    [complete bibliography:] “Publications of George Zarnecki.” Romanesque and Gothic: Essays for George Zarnecki. Neil Stratford, ed. Wolfeboro, NH: Boydell Press, 1987, unpaginated; [dissertation:] Regional Schools of English Sculpture in the Twelfth Century. Ph.D., Courtauld Institute of Art, University of London, 1950, published in an altered for as, English Romanesque Sculpture, 1066-1140. London: A. Tiranti, 1951, and Later English Romanesque Sculpture, 1140-1210. London: A. Tiranti, 1953; English Romanesque Lead Sculpture: Lead Fonts of the Twelfth Century. New York: Philosophical Library, 1957; The Early Sculpture of Ely Cathedral. London: A. Tiranti. 1958; and Grivot, Denis. Gislebertus: Sculptor of Autun. New York: Orion Press, 1961; The Monastic Achievement. New York: McGraw-Hill, 1972; Romanesque Art. New York: Universe Books, 1971; Art of the Medieval World: Architecture, Sculpture, Painting, the Sacred Arts. New York: H. N. Abrams, 1975.

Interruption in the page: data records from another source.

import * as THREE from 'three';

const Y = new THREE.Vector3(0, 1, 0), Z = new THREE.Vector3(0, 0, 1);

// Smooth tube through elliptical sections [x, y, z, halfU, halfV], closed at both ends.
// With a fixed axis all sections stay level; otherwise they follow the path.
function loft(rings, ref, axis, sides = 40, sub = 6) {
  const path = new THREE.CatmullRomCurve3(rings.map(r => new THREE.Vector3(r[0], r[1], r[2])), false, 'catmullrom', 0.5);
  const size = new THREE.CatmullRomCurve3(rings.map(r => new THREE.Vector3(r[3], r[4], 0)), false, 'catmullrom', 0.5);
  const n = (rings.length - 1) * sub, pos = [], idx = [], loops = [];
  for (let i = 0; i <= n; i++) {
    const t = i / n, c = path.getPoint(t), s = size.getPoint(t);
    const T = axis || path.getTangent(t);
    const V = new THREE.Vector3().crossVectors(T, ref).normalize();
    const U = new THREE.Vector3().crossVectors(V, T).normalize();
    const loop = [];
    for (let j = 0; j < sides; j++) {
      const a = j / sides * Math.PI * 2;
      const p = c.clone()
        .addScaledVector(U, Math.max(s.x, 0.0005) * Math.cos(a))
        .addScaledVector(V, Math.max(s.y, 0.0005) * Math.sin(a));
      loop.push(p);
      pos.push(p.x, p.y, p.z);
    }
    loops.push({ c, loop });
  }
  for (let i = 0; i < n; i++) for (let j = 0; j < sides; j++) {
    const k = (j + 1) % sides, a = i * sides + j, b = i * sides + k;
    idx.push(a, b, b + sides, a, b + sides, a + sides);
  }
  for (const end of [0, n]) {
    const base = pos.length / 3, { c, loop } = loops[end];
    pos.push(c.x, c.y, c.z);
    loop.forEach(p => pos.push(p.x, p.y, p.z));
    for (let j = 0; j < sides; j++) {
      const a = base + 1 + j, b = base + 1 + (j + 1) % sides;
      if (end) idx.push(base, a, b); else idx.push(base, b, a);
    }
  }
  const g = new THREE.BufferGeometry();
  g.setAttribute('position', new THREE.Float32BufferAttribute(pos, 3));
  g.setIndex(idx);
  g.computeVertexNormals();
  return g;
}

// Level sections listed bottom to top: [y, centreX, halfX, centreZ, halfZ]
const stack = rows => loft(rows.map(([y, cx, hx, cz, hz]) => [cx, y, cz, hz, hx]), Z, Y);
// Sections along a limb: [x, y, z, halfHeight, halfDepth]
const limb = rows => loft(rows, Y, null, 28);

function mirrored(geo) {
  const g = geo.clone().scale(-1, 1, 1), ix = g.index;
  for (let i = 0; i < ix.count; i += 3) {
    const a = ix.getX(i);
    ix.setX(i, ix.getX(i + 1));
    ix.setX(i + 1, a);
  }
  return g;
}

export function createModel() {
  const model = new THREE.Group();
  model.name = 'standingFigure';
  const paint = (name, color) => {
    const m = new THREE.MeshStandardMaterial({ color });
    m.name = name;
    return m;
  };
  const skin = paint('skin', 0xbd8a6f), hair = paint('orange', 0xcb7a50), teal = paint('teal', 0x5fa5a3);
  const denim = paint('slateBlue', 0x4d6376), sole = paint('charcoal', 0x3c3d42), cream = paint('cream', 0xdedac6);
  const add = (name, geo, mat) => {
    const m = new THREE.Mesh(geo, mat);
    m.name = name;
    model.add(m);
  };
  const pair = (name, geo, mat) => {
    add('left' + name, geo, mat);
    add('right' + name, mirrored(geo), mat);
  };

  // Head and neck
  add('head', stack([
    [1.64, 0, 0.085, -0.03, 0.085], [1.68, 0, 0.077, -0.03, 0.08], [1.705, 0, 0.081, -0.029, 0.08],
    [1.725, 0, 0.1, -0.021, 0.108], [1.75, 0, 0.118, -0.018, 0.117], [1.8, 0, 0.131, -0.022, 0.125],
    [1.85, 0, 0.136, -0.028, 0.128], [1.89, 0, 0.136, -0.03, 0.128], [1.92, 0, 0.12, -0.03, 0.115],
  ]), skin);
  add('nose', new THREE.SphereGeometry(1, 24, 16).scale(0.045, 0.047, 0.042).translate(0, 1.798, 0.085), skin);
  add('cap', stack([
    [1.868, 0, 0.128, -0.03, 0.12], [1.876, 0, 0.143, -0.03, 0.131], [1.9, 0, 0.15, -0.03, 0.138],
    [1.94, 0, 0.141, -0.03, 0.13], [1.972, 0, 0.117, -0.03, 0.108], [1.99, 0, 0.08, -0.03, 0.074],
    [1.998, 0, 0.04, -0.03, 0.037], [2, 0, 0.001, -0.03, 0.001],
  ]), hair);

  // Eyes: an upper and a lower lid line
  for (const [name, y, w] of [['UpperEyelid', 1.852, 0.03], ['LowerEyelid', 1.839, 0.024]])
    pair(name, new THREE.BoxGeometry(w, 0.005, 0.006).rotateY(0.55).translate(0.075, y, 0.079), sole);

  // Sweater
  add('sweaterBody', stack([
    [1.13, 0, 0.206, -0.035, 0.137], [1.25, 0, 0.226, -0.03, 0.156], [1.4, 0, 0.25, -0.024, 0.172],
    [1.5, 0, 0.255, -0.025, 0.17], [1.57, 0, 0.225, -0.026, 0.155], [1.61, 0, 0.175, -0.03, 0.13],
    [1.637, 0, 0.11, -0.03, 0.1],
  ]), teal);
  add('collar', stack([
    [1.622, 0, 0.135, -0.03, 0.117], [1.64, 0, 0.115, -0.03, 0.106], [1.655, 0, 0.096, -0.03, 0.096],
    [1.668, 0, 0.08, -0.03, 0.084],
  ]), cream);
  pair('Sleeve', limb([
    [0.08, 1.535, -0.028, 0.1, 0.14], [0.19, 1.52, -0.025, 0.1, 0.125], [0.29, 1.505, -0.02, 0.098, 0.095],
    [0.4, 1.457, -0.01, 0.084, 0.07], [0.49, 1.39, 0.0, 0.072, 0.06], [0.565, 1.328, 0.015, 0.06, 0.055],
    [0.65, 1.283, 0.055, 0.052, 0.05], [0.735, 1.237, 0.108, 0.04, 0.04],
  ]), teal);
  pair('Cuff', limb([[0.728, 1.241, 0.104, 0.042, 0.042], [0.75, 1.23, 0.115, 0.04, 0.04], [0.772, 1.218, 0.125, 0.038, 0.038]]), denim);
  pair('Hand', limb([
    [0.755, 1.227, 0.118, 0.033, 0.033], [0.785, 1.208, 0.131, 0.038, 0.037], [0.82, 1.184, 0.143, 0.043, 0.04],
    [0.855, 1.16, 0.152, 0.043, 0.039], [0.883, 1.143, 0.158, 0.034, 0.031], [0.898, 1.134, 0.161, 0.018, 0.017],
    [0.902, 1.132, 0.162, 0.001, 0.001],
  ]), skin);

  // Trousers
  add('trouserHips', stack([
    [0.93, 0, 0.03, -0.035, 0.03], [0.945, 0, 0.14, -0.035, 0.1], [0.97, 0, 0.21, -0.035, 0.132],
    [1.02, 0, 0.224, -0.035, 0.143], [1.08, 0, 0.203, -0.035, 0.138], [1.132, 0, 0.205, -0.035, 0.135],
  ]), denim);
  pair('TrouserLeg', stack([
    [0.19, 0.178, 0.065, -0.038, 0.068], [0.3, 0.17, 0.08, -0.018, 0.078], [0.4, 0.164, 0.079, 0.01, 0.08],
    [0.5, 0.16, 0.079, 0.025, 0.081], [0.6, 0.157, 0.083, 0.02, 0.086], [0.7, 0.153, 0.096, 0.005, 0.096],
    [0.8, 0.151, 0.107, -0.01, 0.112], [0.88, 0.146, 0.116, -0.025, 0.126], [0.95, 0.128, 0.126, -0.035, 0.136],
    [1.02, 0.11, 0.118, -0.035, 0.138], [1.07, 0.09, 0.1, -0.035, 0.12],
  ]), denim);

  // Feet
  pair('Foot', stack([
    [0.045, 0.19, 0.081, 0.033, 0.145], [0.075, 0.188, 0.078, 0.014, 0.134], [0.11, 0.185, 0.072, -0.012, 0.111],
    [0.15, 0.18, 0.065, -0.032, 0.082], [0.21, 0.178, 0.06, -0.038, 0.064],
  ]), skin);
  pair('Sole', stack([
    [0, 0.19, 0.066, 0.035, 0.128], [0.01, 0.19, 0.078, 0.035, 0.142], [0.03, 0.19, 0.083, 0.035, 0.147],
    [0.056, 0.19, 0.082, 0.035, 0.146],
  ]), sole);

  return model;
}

    “Forward.” Romanesque and Gothic: essays for George Zarnecki. Neil Stratford, ed. Wolfeboro, NH: Boydell Press, 1987, vol. 1, unpaginated; [obituaries:] Quaife, Patricia. “Professor George Zarnecki.” Times (London), September 27, 2008 p..75; “George Zarnecki Authority on Romanesque art who proved an influential administrator as deputy director of the Courtauld.” Daily Telegraph (London), September 18, 2008 p. 31; Kauffmann, Michael. “George Zarnecki, Former deputy director of the Courtauld Institute of Art and leading scholar of Romanesque sculpture.” Independent (London), September 16, 2008 p. 32; “Professor George Zarnecki.” Times (London), September 13, 2008 p. 71; Mullaly, Terence. “George Zarnecki: Eminent art historian who helped the Courtauld survive the Blunt scandal.” Guardian (London) September 11, 2008


    "Zarnecki, George." Dictionary of Art Historians (website).

    More Resources

    Search for materials by & about this art historian: